  2. Holty J-EC, Kuschner WG, Gould MK: Accuracy of transbronchial needle aspiration for mediastinal staging of non-small cell lung cancer: a meta-analysis. Thorax. 2005, 60: 949-955. 10.1136/thx.2005.041525.View ArticlePubMedPubMed CentralGoogle Scholar
  3. Varela-Lema L, Fernandez-Villar A, Ruano-Ravina A: Effectiveness and safety of endobronchial ultrasound-transbronchial needle aspiration: a systematic review. Eur Respir J. 2009, 33: 1156-1164. 10.1183/09031936.00097908.View ArticlePubMedGoogle Scholar
  4. Tournoy KG, Rintoul RC, van Meerbeeck JP, Carroll NR, Praet M, Buttery RC, van Kralingen KW, Rabe KF, Annema JT: EBUS-TBNA for the diagnosis of central parenchymal lung lesions not visible at routine bronchoscopy. Lung Cancer. 2009, 63: 45-49. 10.1016/j.lungcan.2008.04.004.View ArticlePubMedGoogle Scholar
  5. Ernst A, Anantham D, Eberhardt R, Krasnik M, Herth F: Diagnosis of Mediastinal Adenopathy-Real-Time Endobronchial Ultrasound Guided Needle Aspiration versus Mediastinoscopy. J Thorac Onc. 2008, 3: 577-582. 10.1097/JTO.0b013e3181753b5e.View ArticleGoogle Scholar
  6. Groth S, Whitson BA, D'Cunha J, Maddaus MA, Alsharif M, Andrade RS: Endobronchial Ultrasound-Guided Fine-Needle Aspiration of Mediastinal Lymph Nodes: A Single Institution's Learning Curve. Ann Thorac Surg. 2008, 86: 1104-1110. 10.1016/j.athoracsur.2008.06.042.View ArticlePubMedGoogle Scholar
  7. Haas AR: Infectious complications from full extension endobronchial ultrasound transbronchial needle aspiration. Eur Respir J. 2009, 33: 935-938. 10.1183/09031936.00025708.View ArticlePubMedGoogle Scholar
  8. Anantham D, Siyue MK, Ernst A: Endobronchial Ultrasound. Respiratory Medicine. 2009, 103 (10): 1406-14. 10.1016/j.rmed.2009.04.010.View ArticlePubMedGoogle Scholar
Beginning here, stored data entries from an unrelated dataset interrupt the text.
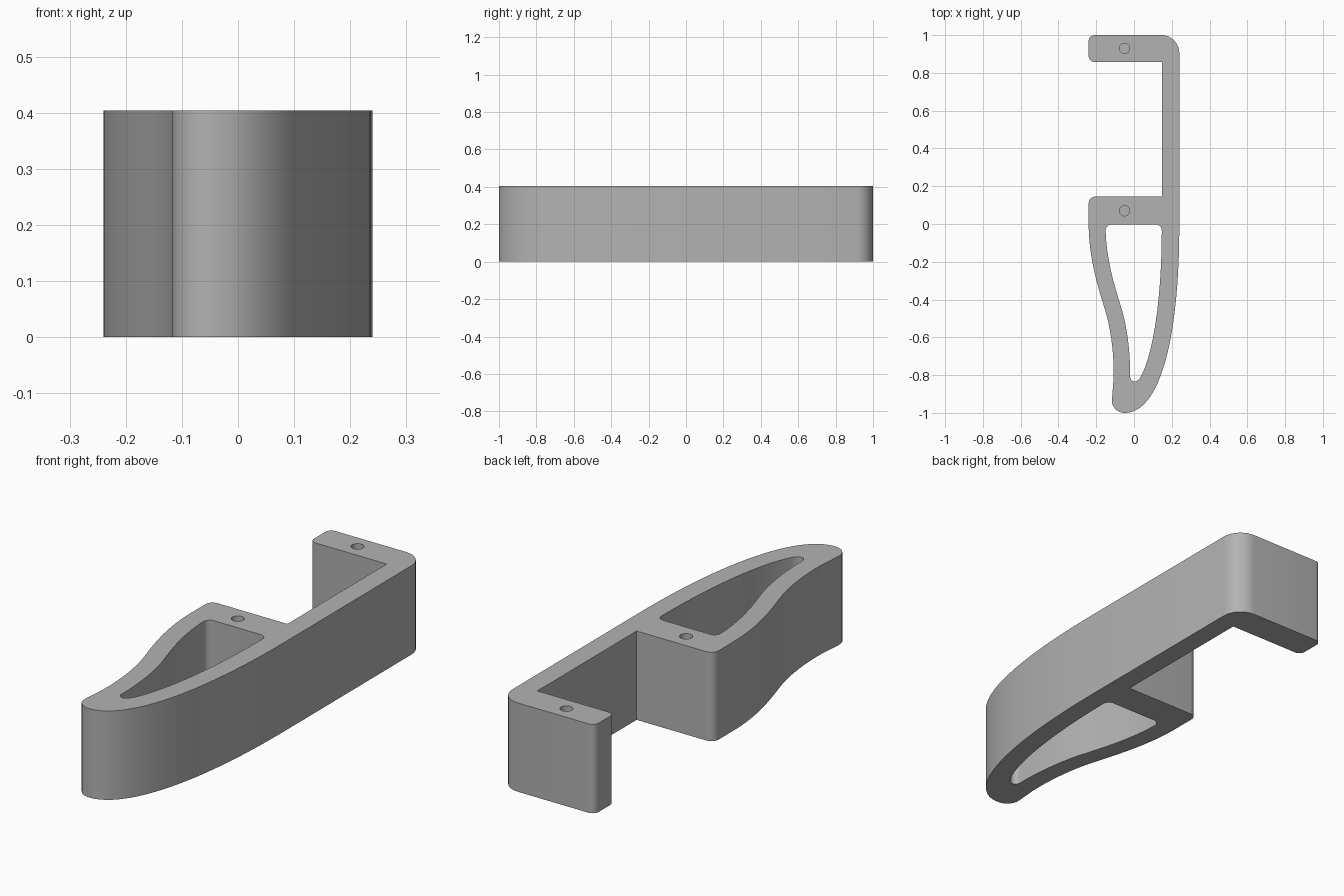
import bpy, bmesh, math
from mathutils import Vector
from mathutils.geometry import interpolate_bezier

cube = bpy.data.objects.get("Cube")
if cube:
    bpy.data.objects.remove(cube, do_unlink=True)

HEIGHT = 0.404

grey = bpy.data.materials.new("plain_grey")
grey.use_nodes = True
colour = (0.45, 0.45, 0.45, 1)
grey.diffuse_color = colour
grey.node_tree.nodes["Principled BSDF"].inputs["Base Color"].default_value = colour


def bezier(a, b, c, d, n=20):
    return interpolate_bezier(*[Vector((*p, 0)) for p in (a, b, c, d)], n)


def corner(a, tip, b):
    """Rounded corner from a to b around the sharp point tip."""
    a, tip, b = Vector(a), Vector(tip), Vector(b)
    return bezier(a, a.lerp(tip, 0.55), b.lerp(tip, 0.55), b, 9)


def prism(name, points, z0, z1):
    """Upright solid with the given outline."""
    bm = bmesh.new()
    ring = []
    for p in points:
        if not ring or (Vector((p[0], p[1], z0)) - ring[-1].co).length > 1e-4:
            ring.append(bm.verts.new((p[0], p[1], z0)))
    face = bm.faces.new(ring)
    top = bmesh.ops.extrude_face_region(bm, geom=[face])["geom"]
    verts = [v for v in top if isinstance(v, bmesh.types.BMVert)]
    bmesh.ops.translate(bm, verts=verts, vec=(0, 0, z1 - z0))
    bmesh.ops.recalc_face_normals(bm, faces=bm.faces)
    mesh = bpy.data.meshes.new(name)
    bm.to_mesh(mesh)
    bm.free()
    mesh.materials.append(grey)
    obj = bpy.data.objects.new(name, mesh)
    bpy.context.collection.objects.link(obj)
    return obj


# Outer outline: curved grip, straight spine and two arms
outer = (
    bezier((0.24, 0), (0.24, -0.6), (0.14, -1), (-0.05, -1), 40)
    + corner((-0.05, -1), (-0.122, -1), (-0.117, -0.93))
    + bezier((-0.108, -0.82), (-0.105, -0.7), (-0.12, -0.56), (-0.155, -0.45))
    + bezier((-0.155, -0.45), (-0.195, -0.32), (-0.24, -0.17), (-0.24, 0))
    + corner((-0.24, 0.11), (-0.24, 0.145), (-0.205, 0.145))
    + [(0.147, 0.145), (0.147, 0.858)]
    + corner((-0.21, 0.858), (-0.24, 0.858), (-0.24, 0.888))
    + corner((-0.24, 0.97), (-0.24, 1), (-0.21, 1))
    + corner((0.145, 1), (0.24, 1), (0.24, 0.905))
)

# Opening through the grip
inner = (
    corner((0.117, -0.003), (0.147, -0.003), (0.147, -0.035))
    + bezier((0.147, -0.035), (0.147, -0.35), (0.11, -0.67), (0.035, -0.81), 30)
    + corner((0.035, -0.81), (0.022, -0.834), (0.005, -0.834))
    + corner((0.005, -0.834), (-0.02, -0.834), (-0.02, -0.81))
    + bezier((-0.02, -0.81), (-0.02, -0.68), (-0.035, -0.55), (-0.068, -0.44))
    + bezier((-0.068, -0.44), (-0.11, -0.31), (-0.148, -0.17), (-0.15, -0.033))
    + corner((-0.15, -0.033), (-0.15, -0.003), (-0.12, -0.003))
)

bracket = prism("bracket_body", outer, 0, HEIGHT)
cutters = [prism("grip_opening_cutter", inner, -0.1, HEIGHT + 0.1)]

# Blind pin holes in the two arms
for y in (0.07, 0.93):
    circle = [(-0.05 + 0.027 * math.cos(i * math.tau / 32),
               y + 0.027 * math.sin(i * math.tau / 32)) for i in range(32)]
    cutters.append(prism("pin_hole_cutter", circle, 0.1, HEIGHT + 0.1))

bpy.ops.object.select_all(action="DESELECT")
bpy.context.view_layer.objects.active = bracket
bracket.select_set(True)
for cutter in cutters:
    mod = bracket.modifiers.new("cut", "BOOLEAN")
    mod.operation = "DIFFERENCE"
    mod.solver = "EXACT"
    mod.object = cutter
    bpy.ops.object.modifier_apply(modifier=mod.name)
    bpy.data.objects.remove(cutter, do_unlink=True)

bpy.ops.object.shade_smooth_by_angle(angle=math.radians(30))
Copyright

© Moffatt-Bruce and Ross; licensee BioMed Central Ltd. 2010

This article is published under license to BioMed Central Ltd. This is an Open Access article distributed under the terms of the Creative Commons Attribution License (http://creativecommons.org/licenses/by/2.0), which permits unrestricted use, distribution, and reproduction in any medium, provided the original work is properly cited.

Advertisement